Mathew Lawrence, IPPR Senior Research Fellow, and co-author of the report, said: “The structure of capital ownership powerfully shapes how economic power is distributed in society. With a rising share of national income going to capital, inequality is likely to rise unless we can broaden ownership in the economy. If we really want to ‘take back control’, expanding ownership is a durable, meaningful way to give people and communities a powerful stake and a say in their workplaces and economy.  The aim of our reforms is to give more people a share of capital, both as useable wealth and for its income returns; and to spread economic power and control in the economy.”

Nigel Mason, Director of the RM2 Partnership and co-author of the report, said: “Employee ownership trusts are a proven way of turning conventional businesses into employee-owned firms. With some simple tax reforms the number of such firms could be rapidly expanded, and millions of workers could own a stake in their own companies.”

Rebecca Long-Bailey MP, shadow secretary of state for business, energy and industrial strategy: “Capital Gains highlights not only how unequal the ownership of wealth is in the country but the increasingly unequal shares of national income which result from this. Forces like automation and the rise of large digital firms make this trend likely to continue.

“This is why, in the Labour Manifesto, we wanted to widen the ownership of the economy through measures like nationalisation of key utilities and the expansion of the co-operative sector. However, Labour wants to develop and refine these ideas and others to broaden ownership. This report makes a valuable and thoughtful contribution to this important issue.”

Vince Cable MP, Leader of the Liberal Democrats: “As Business Secretary in the Coalition Government, I helped to deliver useful reforms to increase the rate of employee ownership, including the introduction of employee ownership trusts. I welcome the IPPR’s recommendations on boosting the number of companies owned by EOTs, which over the next decade could plausibly create millions of new employee owners. And as this report points out, there are other models of ownership – including mutuals and co-operatives – that also have a crucial role to play in transforming the UK into a true capital-owning democracy. Empowering an ever-greater number of people to own the companies they work for would put Britain on a fairer footing and dispel some of the anger currently directed at capitalism and the market economy.”

Nick Boles MP: “Why should people support capitalism if they don’t own any capital? In its latest report on business ownership the IPPR’s Commission on Economic Justice grapples with this fundamental challenge to the modern economy and suggests some practical ways to achieve wider ownership of valuable productive assets.”

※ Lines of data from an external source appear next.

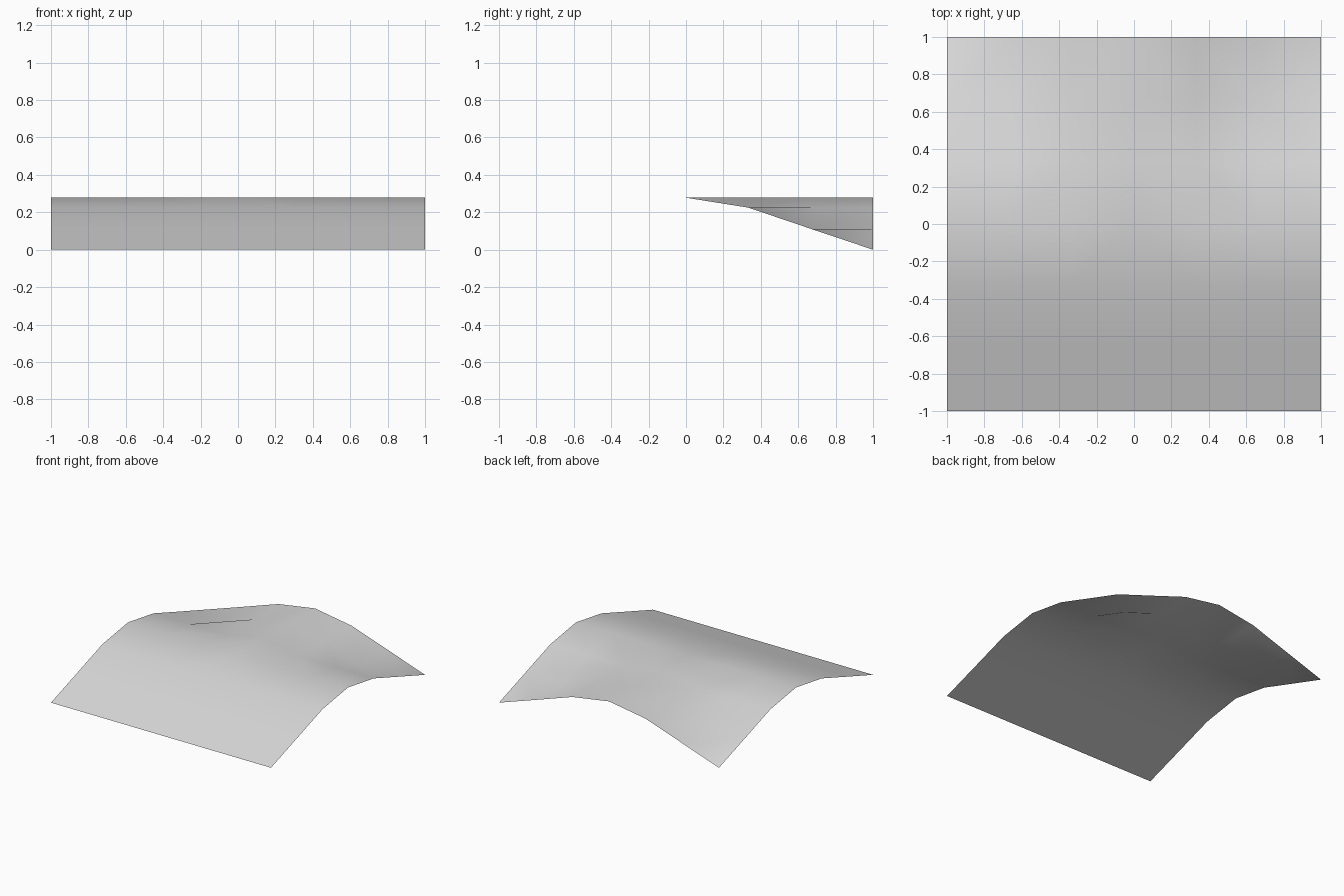
import bpy
import bmesh

cube = bpy.data.objects.get("Cube")
if cube:
    bpy.data.objects.remove(cube)

# Arch profile: height at each grid step away from a ridge line
HEIGHTS = [0.278, 0.225, 0.112, 0.0]
STEPS = len(HEIGHTS) - 1


def height(i, j):
    """One ridge runs along x; a second branches from its middle to the back."""
    across = abs(j)
    if j > 0:
        across = min(across, abs(i))
    return HEIGHTS[across]


# Pale grey sheet
grey = bpy.data.materials.new("pale_grey")
grey.use_nodes = True
colour = (0.69, 0.69, 0.69, 1)
grey.diffuse_color = colour
grey.node_tree.nodes["Principled BSDF"].inputs["Base Color"].default_value = colour

# Square grid raised into a T-shaped ridge
bm = bmesh.new()
span = range(-STEPS, STEPS + 1)
grid = {(i, j): bm.verts.new((i / STEPS, j / STEPS, height(i, j)))
        for i in span for j in span}
for i in range(-STEPS, STEPS):
    for j in range(-STEPS, STEPS):
        a, b, c, d = (grid[i, j], grid[i + 1, j],
                      grid[i + 1, j + 1], grid[i, j + 1])
        # Diagonals mirror about the middle, crossing the two valleys
        if i < 0:
            bm.faces.new((a, b, c))
            bm.faces.new((a, c, d))
        else:
            bm.faces.new((a, b, d))
            bm.faces.new((b, c, d))
for face in bm.faces:
    face.smooth = True

mesh = bpy.data.meshes.new("ridge_sheet")
bm.to_mesh(mesh)
bm.free()
mesh.materials.append(grey)
sheet = bpy.data.objects.new("ridge_sheet", mesh)
bpy.context.collection.objects.link(sheet)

 Ed Mayo, General Secretary, Co-Operatives UK: “There are few dynamics in economic policy that are more fundamental but less understood than that of economic ownership. Co-operatives are businesses that share ownership, control and profit and we believe in the power of widening ownership in the UK economy. In the context of an uncertain economic climate in the UK, this report could not be more timely or important.”